### [DATA FOR THIS TASK]
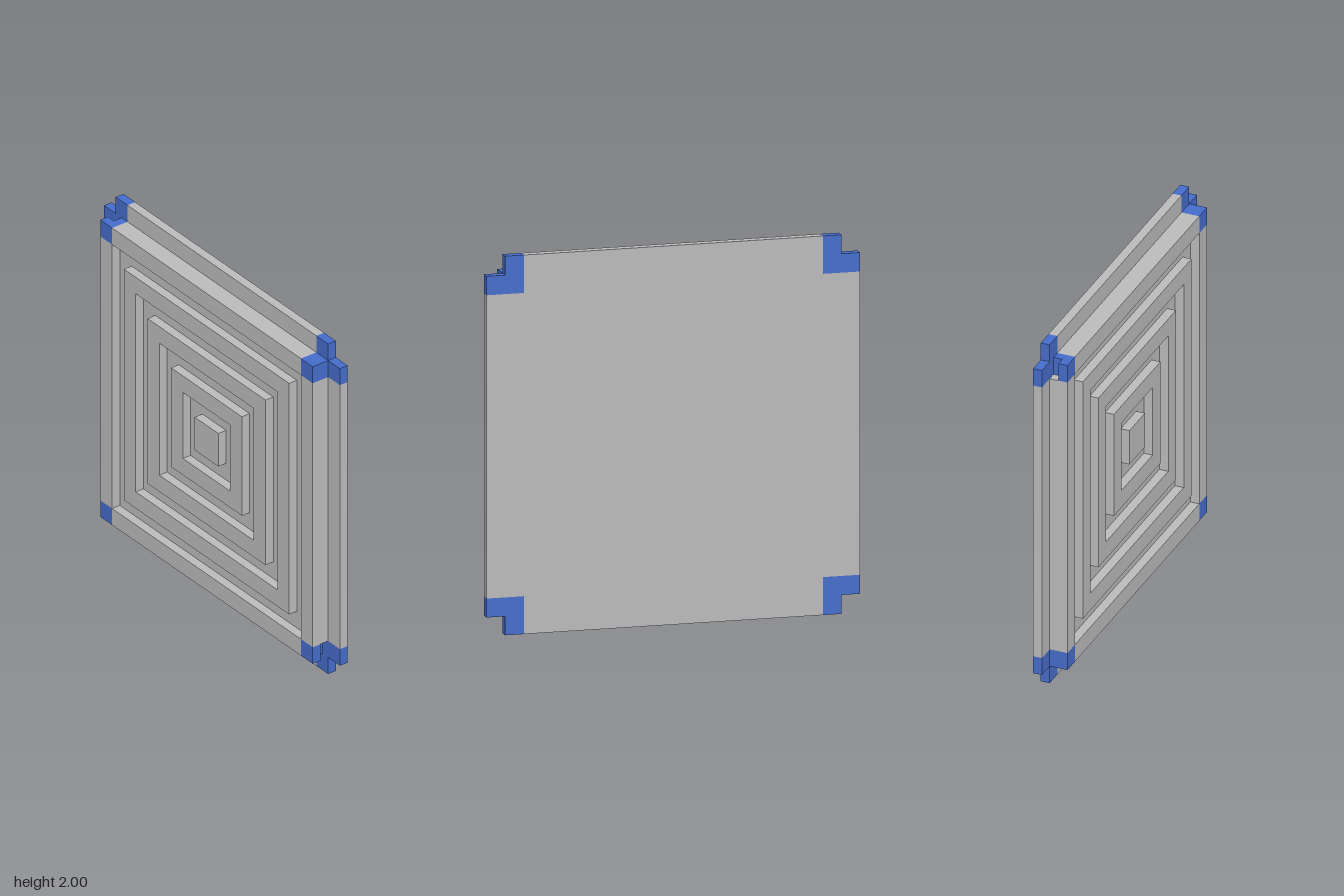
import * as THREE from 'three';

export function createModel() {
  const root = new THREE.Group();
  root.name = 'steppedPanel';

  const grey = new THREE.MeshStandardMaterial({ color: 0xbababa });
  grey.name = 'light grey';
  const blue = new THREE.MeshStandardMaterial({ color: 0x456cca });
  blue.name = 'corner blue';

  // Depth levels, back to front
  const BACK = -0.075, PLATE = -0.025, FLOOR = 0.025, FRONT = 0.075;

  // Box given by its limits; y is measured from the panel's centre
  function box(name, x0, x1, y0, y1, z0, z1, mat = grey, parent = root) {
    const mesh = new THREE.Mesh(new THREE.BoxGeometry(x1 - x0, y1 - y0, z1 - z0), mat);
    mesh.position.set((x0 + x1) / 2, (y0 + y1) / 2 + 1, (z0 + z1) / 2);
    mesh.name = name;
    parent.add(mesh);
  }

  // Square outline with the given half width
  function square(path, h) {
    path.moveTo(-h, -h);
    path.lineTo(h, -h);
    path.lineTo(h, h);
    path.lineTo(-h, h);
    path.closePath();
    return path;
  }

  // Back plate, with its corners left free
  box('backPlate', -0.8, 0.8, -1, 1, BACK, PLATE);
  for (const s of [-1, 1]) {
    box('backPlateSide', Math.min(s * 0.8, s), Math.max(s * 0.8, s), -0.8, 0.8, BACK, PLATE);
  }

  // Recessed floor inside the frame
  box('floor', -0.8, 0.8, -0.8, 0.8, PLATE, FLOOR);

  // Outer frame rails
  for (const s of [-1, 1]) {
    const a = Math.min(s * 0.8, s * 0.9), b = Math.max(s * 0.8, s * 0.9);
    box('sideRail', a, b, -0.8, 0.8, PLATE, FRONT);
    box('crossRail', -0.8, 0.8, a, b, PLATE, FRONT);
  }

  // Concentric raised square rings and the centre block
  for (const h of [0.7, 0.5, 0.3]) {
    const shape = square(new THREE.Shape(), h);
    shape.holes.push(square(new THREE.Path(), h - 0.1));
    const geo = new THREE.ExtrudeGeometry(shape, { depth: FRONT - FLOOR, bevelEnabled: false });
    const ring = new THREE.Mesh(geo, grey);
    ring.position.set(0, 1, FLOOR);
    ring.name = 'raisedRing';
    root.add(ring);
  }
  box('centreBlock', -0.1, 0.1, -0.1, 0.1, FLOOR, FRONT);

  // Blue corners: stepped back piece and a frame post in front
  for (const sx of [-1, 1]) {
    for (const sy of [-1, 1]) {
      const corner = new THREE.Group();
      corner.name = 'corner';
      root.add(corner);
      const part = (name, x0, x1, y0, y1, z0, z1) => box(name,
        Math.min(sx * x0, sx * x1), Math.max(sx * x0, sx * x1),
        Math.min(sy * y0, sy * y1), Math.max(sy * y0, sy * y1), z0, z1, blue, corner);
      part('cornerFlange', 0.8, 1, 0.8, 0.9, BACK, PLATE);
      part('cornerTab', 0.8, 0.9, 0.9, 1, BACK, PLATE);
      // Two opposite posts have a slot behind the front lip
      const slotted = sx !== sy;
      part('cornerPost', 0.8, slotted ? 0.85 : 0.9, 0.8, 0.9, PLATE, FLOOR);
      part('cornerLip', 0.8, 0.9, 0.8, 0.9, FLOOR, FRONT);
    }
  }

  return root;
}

### [EXERCISE DIRECTIONS]
When you reach the line with "function box(name, x0, x1, y0, y1, z0, z1, mat" in the records above, start writing out lines exactly, and stop once the line with "part('cornerFlange', 0.8, 1, 0.8, 0.9, BACK, PLATE);" has been written; include nothing else.

### [THE ANSWER]
  function box(name, x0, x1, y0, y1, z0, z1, mat = grey, parent = root) {
    const mesh = new THREE.Mesh(new THREE.BoxGeometry(x1 - x0, y1 - y0, z1 - z0), mat);
    mesh.position.set((x0 + x1) / 2, (y0 + y1) / 2 + 1, (z0 + z1) / 2);
    mesh.name = name;
    parent.add(mesh);
  }

  // Square outline with the given half width
  function square(path, h) {
    path.moveTo(-h, -h);
    path.lineTo(h, -h);
    path.lineTo(h, h);
    path.lineTo(-h, h);
    path.closePath();
    return path;
  }

  // Back plate, with its corners left free
  box('backPlate', -0.8, 0.8, -1, 1, BACK, PLATE);
  for (const s of [-1, 1]) {
    box('backPlateSide', Math.min(s * 0.8, s), Math.max(s * 0.8, s), -0.8, 0.8, BACK, PLATE);
  }

  // Recessed floor inside the frame
  box('floor', -0.8, 0.8, -0.8, 0.8, PLATE, FLOOR);

  // Outer frame rails
  for (const s of [-1, 1]) {
    const a = Math.min(s * 0.8, s * 0.9), b = Math.max(s * 0.8, s * 0.9);
    box('sideRail', a, b, -0.8, 0.8, PLATE, FRONT);
    box('crossRail', -0.8, 0.8, a, b, PLATE, FRONT);
  }

  // Concentric raised square rings and the centre block
  for (const h of [0.7, 0.5, 0.3]) {
    const shape = square(new THREE.Shape(), h);
    shape.holes.push(square(new THREE.Path(), h - 0.1));
    const geo = new THREE.ExtrudeGeometry(shape, { depth: FRONT - FLOOR, bevelEnabled: false });
    const ring = new THREE.Mesh(geo, grey);
    ring.position.set(0, 1, FLOOR);
    ring.name = 'raisedRing';
    root.add(ring);
  }
  box('centreBlock', -0.1, 0.1, -0.1, 0.1, FLOOR, FRONT);

  // Blue corners: stepped back piece and a frame post in front
  for (const sx of [-1, 1]) {
    for (const sy of [-1, 1]) {
      const corner = new THREE.Group();
      corner.name = 'corner';
      root.add(corner);
      const part = (name, x0, x1, y0, y1, z0, z1) => box(name,
        Math.min(sx * x0, sx * x1), Math.max(sx * x0, sx * x1),
        Math.min(sy * y0, sy * y1), Math.max(sy * y0, sy * y1), z0, z1, blue, corner);
      part('cornerFlange', 0.8, 1, 0.8, 0.9, BACK, PLATE);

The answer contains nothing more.